[[ PROVIDED INFORMATION, beginning ]]

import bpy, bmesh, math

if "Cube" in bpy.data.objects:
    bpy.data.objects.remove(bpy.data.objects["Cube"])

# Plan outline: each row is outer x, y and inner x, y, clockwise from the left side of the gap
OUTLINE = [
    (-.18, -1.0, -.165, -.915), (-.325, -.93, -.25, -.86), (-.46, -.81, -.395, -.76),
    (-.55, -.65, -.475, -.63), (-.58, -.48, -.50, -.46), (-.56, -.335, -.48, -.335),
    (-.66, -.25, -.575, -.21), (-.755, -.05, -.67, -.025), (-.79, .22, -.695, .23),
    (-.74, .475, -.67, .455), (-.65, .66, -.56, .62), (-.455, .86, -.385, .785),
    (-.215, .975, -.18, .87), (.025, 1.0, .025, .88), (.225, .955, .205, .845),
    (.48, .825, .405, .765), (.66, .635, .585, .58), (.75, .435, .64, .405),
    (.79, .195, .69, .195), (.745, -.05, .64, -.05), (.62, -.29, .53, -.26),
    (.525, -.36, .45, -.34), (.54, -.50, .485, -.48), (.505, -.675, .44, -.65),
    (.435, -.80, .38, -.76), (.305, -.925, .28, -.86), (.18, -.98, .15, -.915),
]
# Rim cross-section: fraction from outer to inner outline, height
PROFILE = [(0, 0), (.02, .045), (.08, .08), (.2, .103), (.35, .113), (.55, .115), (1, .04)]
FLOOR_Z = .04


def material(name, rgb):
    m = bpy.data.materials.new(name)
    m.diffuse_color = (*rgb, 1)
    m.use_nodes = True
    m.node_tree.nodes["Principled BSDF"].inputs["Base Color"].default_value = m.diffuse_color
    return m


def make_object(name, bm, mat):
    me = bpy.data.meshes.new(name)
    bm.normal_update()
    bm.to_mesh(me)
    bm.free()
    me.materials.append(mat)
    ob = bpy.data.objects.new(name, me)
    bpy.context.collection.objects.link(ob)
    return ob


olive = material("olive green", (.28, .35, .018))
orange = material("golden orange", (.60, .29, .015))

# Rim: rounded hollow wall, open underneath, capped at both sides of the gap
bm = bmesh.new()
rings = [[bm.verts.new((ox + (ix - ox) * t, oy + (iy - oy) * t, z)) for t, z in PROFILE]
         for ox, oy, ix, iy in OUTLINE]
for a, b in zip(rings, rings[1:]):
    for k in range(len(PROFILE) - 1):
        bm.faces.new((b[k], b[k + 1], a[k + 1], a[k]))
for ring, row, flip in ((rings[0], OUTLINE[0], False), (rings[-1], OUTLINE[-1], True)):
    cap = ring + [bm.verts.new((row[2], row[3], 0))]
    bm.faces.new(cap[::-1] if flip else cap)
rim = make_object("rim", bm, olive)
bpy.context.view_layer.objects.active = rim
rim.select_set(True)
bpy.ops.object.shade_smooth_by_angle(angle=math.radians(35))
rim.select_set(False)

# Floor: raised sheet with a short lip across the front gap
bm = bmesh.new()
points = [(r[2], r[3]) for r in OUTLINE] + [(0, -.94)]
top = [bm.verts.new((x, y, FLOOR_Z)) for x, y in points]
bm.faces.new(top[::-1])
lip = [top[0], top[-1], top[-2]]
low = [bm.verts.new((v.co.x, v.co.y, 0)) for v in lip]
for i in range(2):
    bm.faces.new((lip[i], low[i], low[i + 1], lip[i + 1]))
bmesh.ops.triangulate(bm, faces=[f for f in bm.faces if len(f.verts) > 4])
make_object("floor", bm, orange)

[[ PROVIDED INFORMATION, end ]]
[[ PROVIDED INFORMATION, beginning ]]

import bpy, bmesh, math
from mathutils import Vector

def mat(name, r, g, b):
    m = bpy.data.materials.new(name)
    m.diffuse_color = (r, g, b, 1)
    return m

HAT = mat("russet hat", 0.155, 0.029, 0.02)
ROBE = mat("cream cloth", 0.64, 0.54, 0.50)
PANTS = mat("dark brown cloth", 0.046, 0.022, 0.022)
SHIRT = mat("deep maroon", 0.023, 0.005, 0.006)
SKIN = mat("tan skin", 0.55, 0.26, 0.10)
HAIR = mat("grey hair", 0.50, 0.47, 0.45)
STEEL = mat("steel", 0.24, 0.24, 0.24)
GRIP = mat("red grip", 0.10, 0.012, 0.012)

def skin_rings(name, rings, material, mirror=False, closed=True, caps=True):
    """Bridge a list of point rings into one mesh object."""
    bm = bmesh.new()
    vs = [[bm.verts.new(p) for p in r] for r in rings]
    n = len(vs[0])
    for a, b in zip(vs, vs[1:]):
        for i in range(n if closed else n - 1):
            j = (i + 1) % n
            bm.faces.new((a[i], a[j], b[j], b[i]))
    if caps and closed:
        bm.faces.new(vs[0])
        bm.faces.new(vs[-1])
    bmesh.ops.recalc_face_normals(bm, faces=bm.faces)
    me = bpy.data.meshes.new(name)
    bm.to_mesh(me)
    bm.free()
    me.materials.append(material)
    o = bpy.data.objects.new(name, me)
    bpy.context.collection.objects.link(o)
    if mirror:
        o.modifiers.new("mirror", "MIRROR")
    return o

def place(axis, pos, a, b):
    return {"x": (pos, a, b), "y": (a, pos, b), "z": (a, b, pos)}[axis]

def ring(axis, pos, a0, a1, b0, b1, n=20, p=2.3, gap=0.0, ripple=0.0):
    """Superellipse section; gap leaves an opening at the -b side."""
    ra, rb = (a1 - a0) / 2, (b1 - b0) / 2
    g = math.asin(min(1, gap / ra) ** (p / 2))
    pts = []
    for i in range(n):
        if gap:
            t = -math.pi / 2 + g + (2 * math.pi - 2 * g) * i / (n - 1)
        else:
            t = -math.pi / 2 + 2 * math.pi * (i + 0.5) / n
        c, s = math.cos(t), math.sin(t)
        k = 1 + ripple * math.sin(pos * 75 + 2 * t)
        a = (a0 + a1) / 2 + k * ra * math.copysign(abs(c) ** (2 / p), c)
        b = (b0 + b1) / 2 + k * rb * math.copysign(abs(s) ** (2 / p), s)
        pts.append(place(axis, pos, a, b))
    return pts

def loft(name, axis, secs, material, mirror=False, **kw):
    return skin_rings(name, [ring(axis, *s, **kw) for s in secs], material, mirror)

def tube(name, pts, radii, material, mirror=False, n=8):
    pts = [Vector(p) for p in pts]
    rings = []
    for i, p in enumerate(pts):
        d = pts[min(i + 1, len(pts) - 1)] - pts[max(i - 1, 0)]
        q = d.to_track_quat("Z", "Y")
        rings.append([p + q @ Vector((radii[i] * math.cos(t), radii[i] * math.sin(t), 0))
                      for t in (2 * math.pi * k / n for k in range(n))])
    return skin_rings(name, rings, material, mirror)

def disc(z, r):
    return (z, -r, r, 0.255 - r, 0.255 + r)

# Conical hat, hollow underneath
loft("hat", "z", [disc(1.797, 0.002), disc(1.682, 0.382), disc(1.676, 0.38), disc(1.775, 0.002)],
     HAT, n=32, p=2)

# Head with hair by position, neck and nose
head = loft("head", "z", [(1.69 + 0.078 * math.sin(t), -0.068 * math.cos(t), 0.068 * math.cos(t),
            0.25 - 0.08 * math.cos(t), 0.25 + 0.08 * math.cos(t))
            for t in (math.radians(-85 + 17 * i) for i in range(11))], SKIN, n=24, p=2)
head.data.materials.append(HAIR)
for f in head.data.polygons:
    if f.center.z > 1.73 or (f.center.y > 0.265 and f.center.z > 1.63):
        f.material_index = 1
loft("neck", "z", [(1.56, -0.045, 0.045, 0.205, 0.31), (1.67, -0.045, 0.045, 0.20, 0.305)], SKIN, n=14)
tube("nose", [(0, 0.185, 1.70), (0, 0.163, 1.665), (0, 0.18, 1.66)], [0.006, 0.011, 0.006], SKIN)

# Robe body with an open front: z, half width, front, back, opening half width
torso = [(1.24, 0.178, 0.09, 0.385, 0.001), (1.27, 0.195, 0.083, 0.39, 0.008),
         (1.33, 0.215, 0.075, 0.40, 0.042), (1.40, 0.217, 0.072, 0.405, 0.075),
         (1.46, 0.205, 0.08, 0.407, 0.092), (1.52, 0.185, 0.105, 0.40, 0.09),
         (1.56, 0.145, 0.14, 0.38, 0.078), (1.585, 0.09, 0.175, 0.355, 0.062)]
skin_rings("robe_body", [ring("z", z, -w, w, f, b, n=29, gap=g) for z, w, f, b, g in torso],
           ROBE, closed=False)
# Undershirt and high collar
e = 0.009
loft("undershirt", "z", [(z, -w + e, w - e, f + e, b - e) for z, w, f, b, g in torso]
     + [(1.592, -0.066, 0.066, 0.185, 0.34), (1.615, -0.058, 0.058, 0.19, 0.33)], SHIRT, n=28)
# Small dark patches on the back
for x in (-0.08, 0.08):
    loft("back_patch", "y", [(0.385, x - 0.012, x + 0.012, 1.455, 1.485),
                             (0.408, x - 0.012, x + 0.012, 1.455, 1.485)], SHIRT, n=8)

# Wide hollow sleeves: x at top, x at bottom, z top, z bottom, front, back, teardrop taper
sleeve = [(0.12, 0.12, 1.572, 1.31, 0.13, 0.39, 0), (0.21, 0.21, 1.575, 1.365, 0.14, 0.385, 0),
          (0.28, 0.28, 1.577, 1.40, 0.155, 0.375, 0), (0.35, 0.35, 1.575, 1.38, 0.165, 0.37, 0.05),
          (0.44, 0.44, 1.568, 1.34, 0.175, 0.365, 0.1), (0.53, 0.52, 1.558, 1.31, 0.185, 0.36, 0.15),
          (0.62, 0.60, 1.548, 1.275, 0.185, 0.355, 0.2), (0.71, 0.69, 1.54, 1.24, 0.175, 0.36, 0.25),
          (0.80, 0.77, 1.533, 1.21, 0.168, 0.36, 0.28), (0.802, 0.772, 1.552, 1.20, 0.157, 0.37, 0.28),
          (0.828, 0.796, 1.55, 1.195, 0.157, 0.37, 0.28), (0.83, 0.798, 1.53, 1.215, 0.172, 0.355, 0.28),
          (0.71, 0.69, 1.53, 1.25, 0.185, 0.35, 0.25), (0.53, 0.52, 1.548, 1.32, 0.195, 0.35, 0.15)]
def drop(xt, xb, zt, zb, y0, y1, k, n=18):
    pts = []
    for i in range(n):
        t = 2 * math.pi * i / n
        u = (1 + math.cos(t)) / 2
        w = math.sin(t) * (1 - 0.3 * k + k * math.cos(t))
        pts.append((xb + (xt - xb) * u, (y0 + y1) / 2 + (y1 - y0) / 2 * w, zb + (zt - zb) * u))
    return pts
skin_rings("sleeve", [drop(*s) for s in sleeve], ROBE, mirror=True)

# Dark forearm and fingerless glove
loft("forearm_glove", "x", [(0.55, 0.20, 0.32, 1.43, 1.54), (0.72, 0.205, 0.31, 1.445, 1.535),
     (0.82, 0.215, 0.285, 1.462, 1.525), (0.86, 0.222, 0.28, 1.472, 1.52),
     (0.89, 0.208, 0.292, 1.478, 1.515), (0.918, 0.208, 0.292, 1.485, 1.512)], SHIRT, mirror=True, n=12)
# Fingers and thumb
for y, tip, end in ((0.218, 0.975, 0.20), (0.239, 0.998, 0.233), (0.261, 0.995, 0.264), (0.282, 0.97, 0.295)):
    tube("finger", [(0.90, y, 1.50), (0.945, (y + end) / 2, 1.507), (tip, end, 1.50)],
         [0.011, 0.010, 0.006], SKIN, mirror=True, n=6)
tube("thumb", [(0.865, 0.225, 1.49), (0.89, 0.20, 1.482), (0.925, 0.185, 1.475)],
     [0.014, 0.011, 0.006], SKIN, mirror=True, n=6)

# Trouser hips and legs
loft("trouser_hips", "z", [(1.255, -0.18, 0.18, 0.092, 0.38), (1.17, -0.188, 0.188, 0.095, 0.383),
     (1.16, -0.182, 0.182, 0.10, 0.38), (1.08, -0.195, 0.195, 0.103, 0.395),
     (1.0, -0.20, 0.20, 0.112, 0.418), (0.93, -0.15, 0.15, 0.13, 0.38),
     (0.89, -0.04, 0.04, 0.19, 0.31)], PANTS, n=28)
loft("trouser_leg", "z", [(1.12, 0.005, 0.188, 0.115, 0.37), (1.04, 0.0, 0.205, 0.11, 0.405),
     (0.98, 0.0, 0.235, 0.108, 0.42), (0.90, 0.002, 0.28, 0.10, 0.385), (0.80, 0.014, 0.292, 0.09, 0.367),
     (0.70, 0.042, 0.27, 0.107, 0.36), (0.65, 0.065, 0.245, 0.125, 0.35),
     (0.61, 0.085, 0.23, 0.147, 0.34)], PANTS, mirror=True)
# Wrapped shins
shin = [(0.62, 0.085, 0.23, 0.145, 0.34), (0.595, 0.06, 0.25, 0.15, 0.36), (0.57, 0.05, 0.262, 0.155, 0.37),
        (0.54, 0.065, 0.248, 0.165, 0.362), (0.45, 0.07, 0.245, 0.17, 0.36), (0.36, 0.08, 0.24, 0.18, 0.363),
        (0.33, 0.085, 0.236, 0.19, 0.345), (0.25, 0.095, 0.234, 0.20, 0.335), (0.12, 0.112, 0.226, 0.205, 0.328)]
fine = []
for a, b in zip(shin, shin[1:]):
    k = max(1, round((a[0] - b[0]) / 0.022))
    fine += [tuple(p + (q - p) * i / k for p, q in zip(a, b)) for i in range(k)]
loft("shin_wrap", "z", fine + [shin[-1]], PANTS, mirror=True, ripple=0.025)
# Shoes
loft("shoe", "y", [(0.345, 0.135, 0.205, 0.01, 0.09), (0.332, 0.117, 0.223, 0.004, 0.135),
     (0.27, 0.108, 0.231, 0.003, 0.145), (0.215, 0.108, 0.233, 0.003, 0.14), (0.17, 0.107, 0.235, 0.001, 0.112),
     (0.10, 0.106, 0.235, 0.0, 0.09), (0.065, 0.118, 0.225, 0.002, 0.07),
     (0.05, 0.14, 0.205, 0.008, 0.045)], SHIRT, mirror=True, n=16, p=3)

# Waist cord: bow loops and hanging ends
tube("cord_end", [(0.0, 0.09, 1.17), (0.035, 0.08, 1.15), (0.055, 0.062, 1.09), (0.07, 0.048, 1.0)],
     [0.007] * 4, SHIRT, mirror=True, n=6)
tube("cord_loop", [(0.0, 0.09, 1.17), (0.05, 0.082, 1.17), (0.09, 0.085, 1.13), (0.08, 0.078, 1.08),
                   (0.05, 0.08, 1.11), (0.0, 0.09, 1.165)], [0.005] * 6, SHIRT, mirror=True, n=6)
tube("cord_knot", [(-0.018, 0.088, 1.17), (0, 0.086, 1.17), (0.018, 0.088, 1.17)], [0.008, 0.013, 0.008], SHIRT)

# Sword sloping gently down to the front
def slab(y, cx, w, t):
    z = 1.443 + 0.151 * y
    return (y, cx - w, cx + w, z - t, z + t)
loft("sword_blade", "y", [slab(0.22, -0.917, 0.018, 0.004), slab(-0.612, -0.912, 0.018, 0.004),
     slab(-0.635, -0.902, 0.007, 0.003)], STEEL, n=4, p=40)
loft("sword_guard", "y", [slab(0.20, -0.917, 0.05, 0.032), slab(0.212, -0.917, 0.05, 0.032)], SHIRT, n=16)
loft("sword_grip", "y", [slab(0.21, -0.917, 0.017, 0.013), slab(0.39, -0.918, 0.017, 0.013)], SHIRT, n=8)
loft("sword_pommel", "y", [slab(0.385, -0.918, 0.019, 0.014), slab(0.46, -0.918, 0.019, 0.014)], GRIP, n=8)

[[ PROVIDED INFORMATION, end ]]

→ WHAT IS EXPECTED
Lines holding the word "return" in the records above: how many are there? Answer with the number only.

→ SOLUTION
11